### WORK ITEM
Could you write out, word for word, each line from the one containing "me.materials.append(teal)" to the last line of the data below, both included and nothing more?

*** Opening of EXTRACTED DATA ***

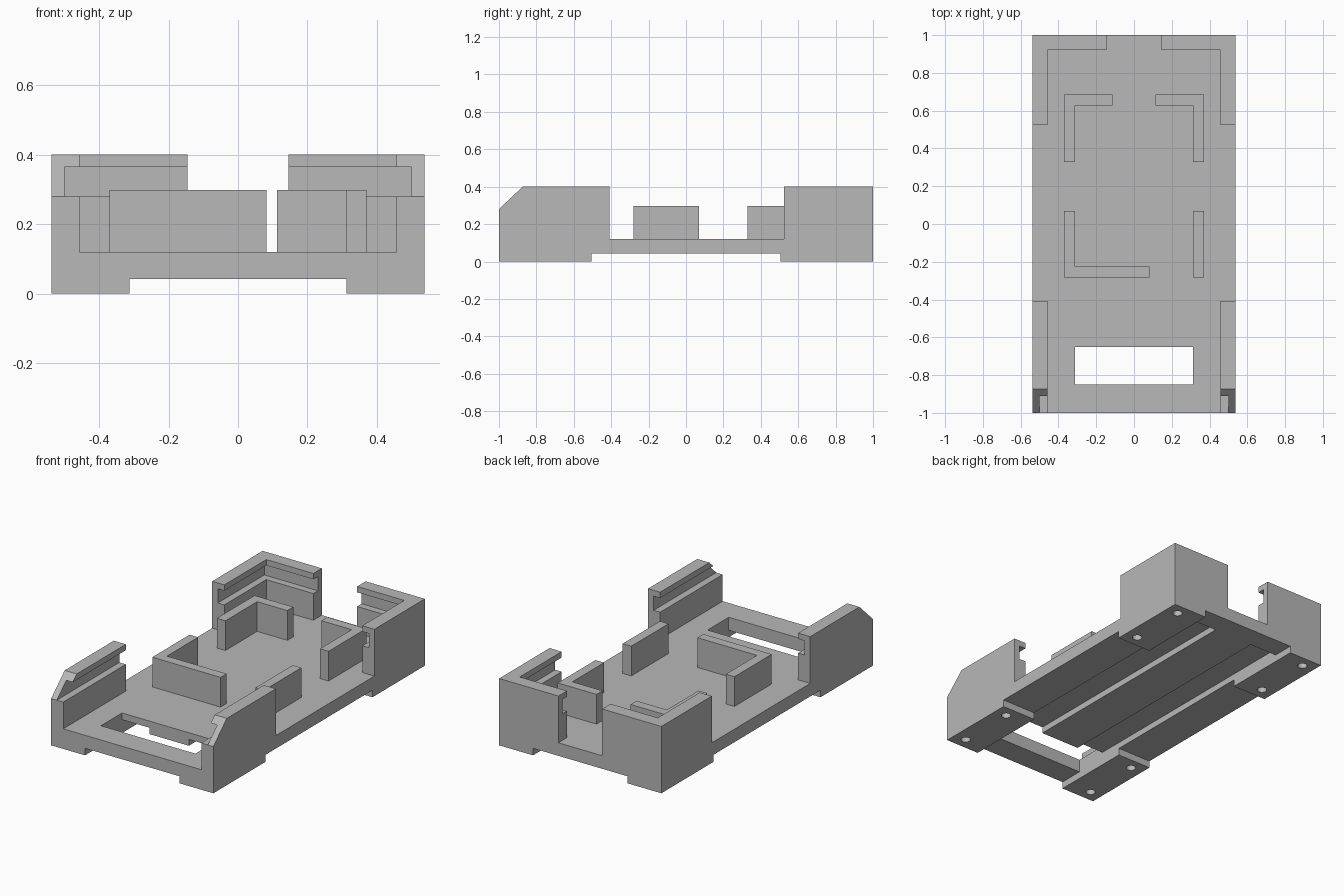
import bpy, bmesh
from mathutils import Matrix

W, L = 0.537, 1.0            # half width, half length
UNDER, DECK, TOP = 0.042, 0.12, 0.40
SLOT = 0.3125                # half width of the underside channel and window

old = bpy.data.objects.get("Cube")
if old:
    bpy.data.objects.remove(old, do_unlink=True)

grey = bpy.data.materials.new("plain_grey")
grey.use_nodes = True
color = (0.48, 0.48, 0.48, 1)
grey.diffuse_color = color
grey.node_tree.nodes["Principled BSDF"].inputs["Base Color"].default_value = color


def make(name, bm):
    bmesh.ops.recalc_face_normals(bm, faces=bm.faces[:])
    mesh = bpy.data.meshes.new(name)
    bm.to_mesh(mesh)
    bm.free()
    mesh.materials.append(grey)
    obj = bpy.data.objects.new(name, mesh)
    bpy.context.scene.collection.objects.link(obj)
    return obj


def box(name, x0, x1, y0, y1, z0, z1):
    bm = bmesh.new()
    bmesh.ops.create_cube(bm, size=1)
    for v in bm.verts:
        v.co = (x1 if v.co.x > 0 else x0, y1 if v.co.y > 0 else y0, z1 if v.co.z > 0 else z0)
    return make(name, bm)


def prism(name, outline, z0, z1):
    bm = bmesh.new()
    face = bm.faces.new([bm.verts.new((x, y, z0)) for x, y in outline])
    up = bmesh.ops.extrude_face_region(bm, geom=[face], use_keep_orig=True)["geom"]
    for v in up:
        if isinstance(v, bmesh.types.BMVert):
            v.co.z = z1
    return make(name, bm)


def peg(name, x, y, radius, z0, z1):
    bm = bmesh.new()
    bmesh.ops.create_cone(bm, cap_ends=True, segments=24, radius1=radius, radius2=radius,
                          depth=z1 - z0, matrix=Matrix.Translation((x, y, (z0 + z1) / 2)))
    return make(name, bm)


def mirror_x(obj):
    obj.modifiers.new("mirror", "MIRROR").use_axis[0] = True


def cut(obj, cutters):
    for c in cutters:
        mod = obj.modifiers.new("cut", "BOOLEAN")
        mod.operation, mod.solver, mod.object = "DIFFERENCE", "EXACT", c
    bpy.context.view_layer.update()
    result = bpy.data.meshes.new_from_object(
        obj.evaluated_get(bpy.context.evaluated_depsgraph_get()))
    obj.modifiers.clear()
    obj.data = result
    for c in cutters:
        bpy.data.objects.remove(c, do_unlink=True)


# Base plate: four corner feet, strap channels, window and screw holes
base = box("base_plate", -W, W, -L, L, 0, DECK)
cutters = [
    box("long_cut", -SLOT, SLOT, -1.2, 1.2, -0.1, UNDER),
    box("cross_cut", -0.8, 0.8, -0.505, 0.505, -0.1, UNDER),
    box("window_cut", -SLOT, SLOT, -0.85, -0.65, -0.1, 0.2),
]
for s in (-1, 1):
    xs = sorted((s * 0.13, s * SLOT))
    cutters.append(box("strap_cut", *xs, -0.7, 0.87, -0.1, 0.08))
    for y in (-0.93, -0.575, 0.575, 0.93):
        cutters.append(peg("hole_cut", s * 0.46, y, 0.027, -0.1, 0.06))
cut(base, cutters)

# Grooved rail section: (distance in from the outer face, height)
LEDGE, LIP, T, G = 0.28, 0.365, 0.08, 0.037
SECTION = [(0, DECK), (0, LEDGE), (0, TOP), (T, TOP), (T, LIP),
           (G, LIP), (G, LEDGE), (T, LEDGE), (T, DECK)]


def rail(name, stations):
    """Sweep the section through functions giving x, y for each section point."""
    bm = bmesh.new()
    rings = [[bm.verts.new((*at(o, z), z)) for o, z in SECTION] for at in stations]
    n = len(SECTION)
    for a, b in zip(rings, rings[1:]):
        for i in range(n):
            j = (i + 1) % n
            bm.faces.new((a[i], a[j], b[j], b[i]))
    for r in (rings[0], rings[-1]):
        bm.faces.new((r[0], r[1], r[6], r[7], r[8]))
        bm.faces.new(r[1:7])
    mirror_x(make(name, bm))


# Front side rails with sloped noses
rail("front_rails", [
    lambda o, z: (W - o, -L + max(0, z - LEDGE) * 0.127 / (TOP - LEDGE)),
    lambda o, z: (W - o, -0.408),
])

# Rear corner rails wrapping round the back
rail("rear_corner_rails", [
    lambda o, z: (W - o, 0.523),
    lambda o, z: (W - o, L - o),
    lambda o, z: (0.145, L - o),
])

# Inner brackets that hold the contents in place
A, B, H = 0.37, 0.313, 0.298
mirror_x(prism("rear_brackets", [(A, 0.328), (A, 0.685), (0.113, 0.685),
                                 (0.113, 0.628), (B, 0.628), (B, 0.328)], DECK, H))
prism("front_corner_bracket", [(-A, 0.07), (-A, -0.282), (0.082, -0.282),
                               (0.082, -0.225), (-B, -0.225), (-B, 0.07)], DECK, H)
box("front_side_bracket", B, A, -0.282, 0.07, DECK, H)
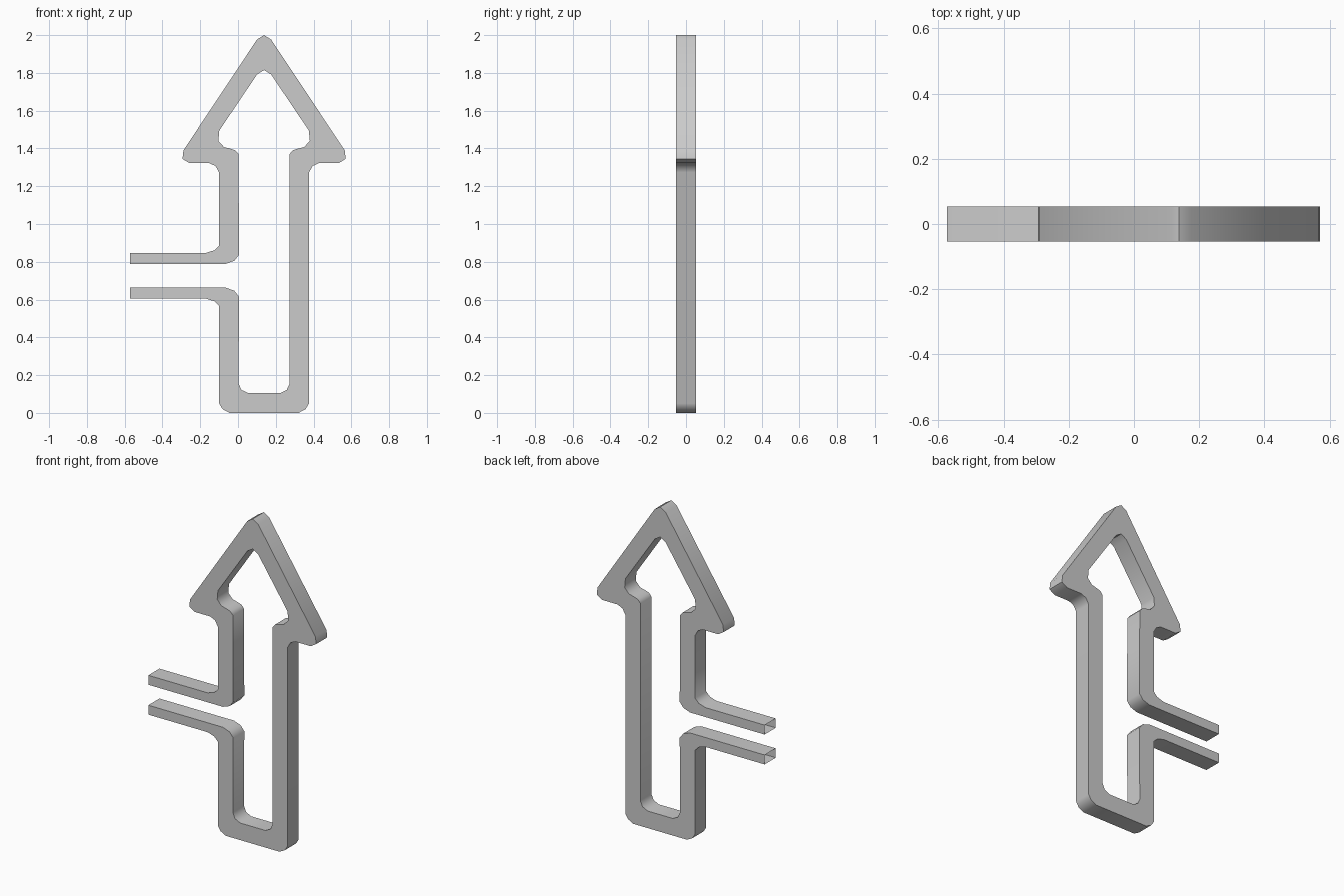
import bpy, bmesh

if "Cube" in bpy.data.objects:
    bpy.data.objects.remove(bpy.data.objects["Cube"])

HALF_DEPTH = 0.054
MID_X = 0.138     # symmetry line of the arrow
MID_Z = 0.726     # symmetry line of the two arms

# Each entry pairs an outer with an inner outline point (u_out, z_out, u_in, z_in)
head = [  # right half of arrow, from beside the apex down to the stem
    (.037, 1.977, .037, 1.792),
    (.427, 1.39, .237, 1.495), (.432, 1.345, .242, 1.44), (.395, 1.322, .212, 1.407),
    (.290, 1.322, .182, 1.40), (.257, 1.307, .152, 1.39), (.238, 1.273, .135, 1.37),
]
base = [  # lower right corner of the stem
    (.238, .05, .135, .155), (.220, .02, .120, .122), (.183, 0, .085, .105),
]
arm = [  # arm, from open end to its bend, z measured from MID_Z
    (-.573, .121, -.573, .063), (-.17, .121, -.065, .063),
    (-.125, .135, -.02, .079), (-.10, .160, .005, .110),
]


def side(points, s):
    return [(MID_X + s * a, b, MID_X + s * c, d) for a, b, c, d in points]


def arm_at(points, s):
    return [(a, MID_Z + s * b, c, MID_Z + s * d) for a, b, c, d in points]


# Full band: upper arm, left head, apex, right head, base, lower arm
band = (arm_at(arm, 1) + side(head[::-1], -1) + side([(0, 2.0, 0, 1.815)], 1)
        + side(head, 1) + side(base, 1) + side(base[::-1], -1)
        + arm_at(arm[::-1], -1))

# Sweep a rectangular section along the band; arm ends stay open
bm = bmesh.new()
rings = [[bm.verts.new(co) for co in (
    (xo, -HALF_DEPTH, zo), (xi, -HALF_DEPTH, zi),
    (xi, HALF_DEPTH, zi), (xo, HALF_DEPTH, zo))] for xo, zo, xi, zi in band]
for r, q in zip(rings, rings[1:]):
    for k in range(4):
        n = (k + 1) % 4
        bm.faces.new((r[k], q[k], q[n], r[n]))
bm.normal_update()
# Make the front face towards -y
if bm.faces[:][0].normal.y > 0:
    bmesh.ops.reverse_faces(bm, faces=bm.faces[:])

mesh = bpy.data.meshes.new("arrow_frame")
bm.to_mesh(mesh)
bm.free()
frame = bpy.data.objects.new("arrow_frame", mesh)
bpy.context.collection.objects.link(frame)
bpy.context.view_layer.objects.active = frame
frame.select_set(True)
bpy.ops.object.shade_smooth_by_angle(angle=0.87)
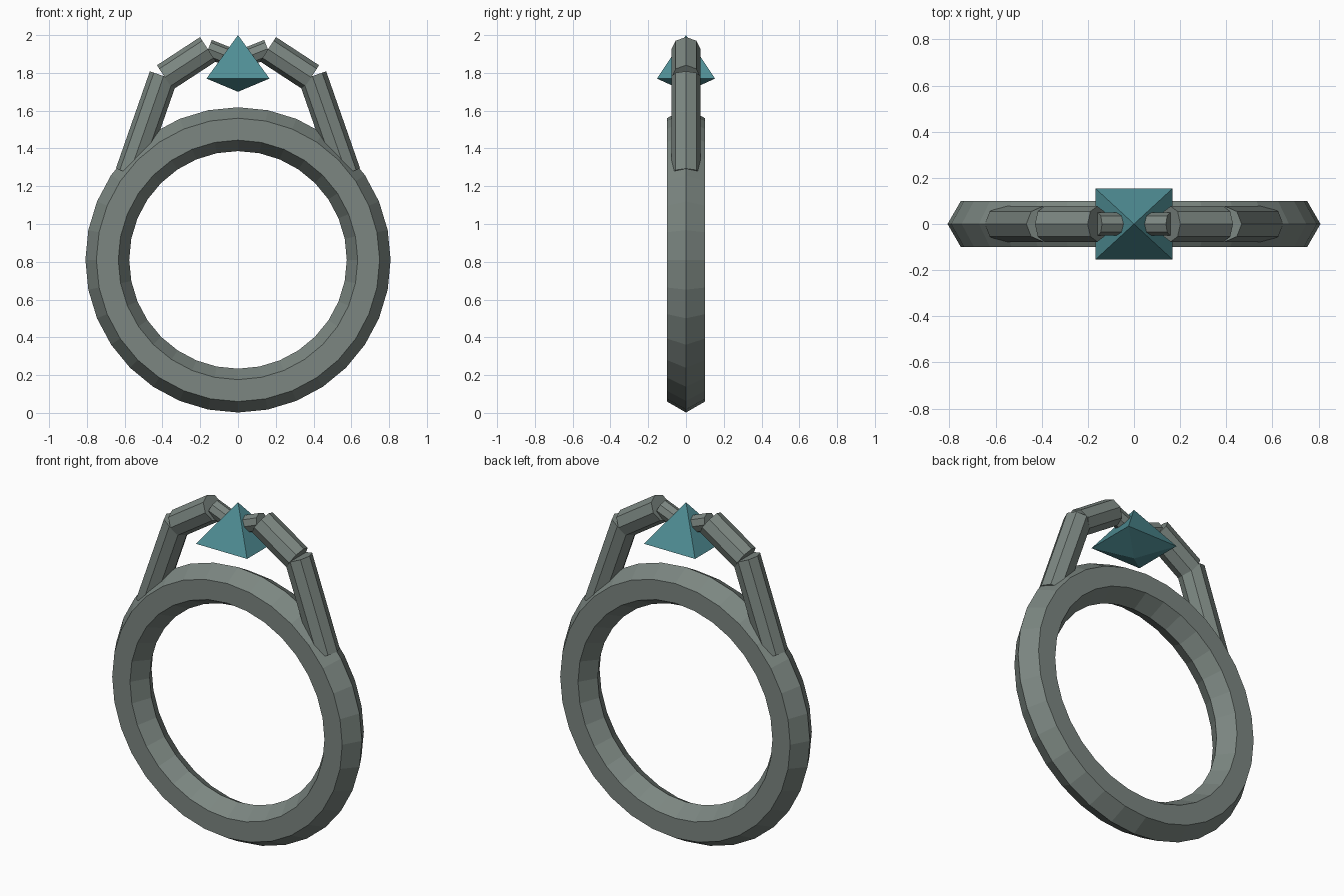
import bpy, math

if "Cube" in bpy.data.objects:
    bpy.data.objects.remove(bpy.data.objects["Cube"])


def material(name, rgb):
    m = bpy.data.materials.new(name)
    m.diffuse_color = (*rgb, 1)
    m.use_nodes = True
    m.node_tree.nodes["Principled BSDF"].inputs["Base Color"].default_value = m.diffuse_color
    return m


metal = material("grey_metal", (0.2, 0.24, 0.22))
teal = material("teal_gem", (0.08, 0.27, 0.3))


def finish(name, mat):
    o = bpy.context.object
    o.name = name
    o.data.materials.append(mat)
    return o


def rod(name, a, b, r):
    """Octagonal bar between two (x, z) points in the y = 0 plane."""
    dx, dz = b[0] - a[0], b[1] - a[1]
    bpy.ops.mesh.primitive_cylinder_add(
        vertices=8, radius=r, depth=math.hypot(dx, dz),
        location=((a[0] + b[0]) / 2, 0, (a[1] + b[1]) / 2),
        rotation=(0, math.atan2(dx, dz), 0))
    return finish(name, metal)


# Band: hexagonal section, standing upright
bpy.ops.mesh.primitive_torus_add(
    major_segments=32, minor_segments=6, major_radius=0.692, minor_radius=0.116,
    location=(0, 0, 0.81), rotation=(math.pi / 2, 0, 0))
finish("band", metal)

# Setting arms: leg, shoulder and prong on both sides
for side, s in (("left", -1), ("right", 1)):
    rod(side + "_leg", (s * 0.574, 1.268), (s * 0.394, 1.783), 0.077)
    rod(side + "_shoulder", (s * 0.387, 1.776), (s * 0.159, 1.925), 0.077)
    rod(side + "_prong", (s * 0.157, 1.928), (s * 0.05, 1.885), 0.05)

# Gem: tall pyramid above a shallow one
hx, hy, zb = 0.167, 0.154, 1.77
verts = [(-hx, -hy, zb), (hx, -hy, zb), (hx, hy, zb), (-hx, hy, zb),
         (0, 0, 2.0), (0, 0, 1.70)]
faces = []
for i in range(4):
    j = (i + 1) % 4
    faces += [(i, j, 4), (j, i, 5)]
me = bpy.data.meshes.new("gem")
me.from_pydata(verts, [], faces)
gem = bpy.data.objects.new("gem", me)
me.materials.append(teal)
bpy.context.collection.objects.link(gem)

*** Close of EXTRACTED DATA ***

### ANSWER SECTION
me.materials.append(teal)
bpy.context.collection.objects.link(gem)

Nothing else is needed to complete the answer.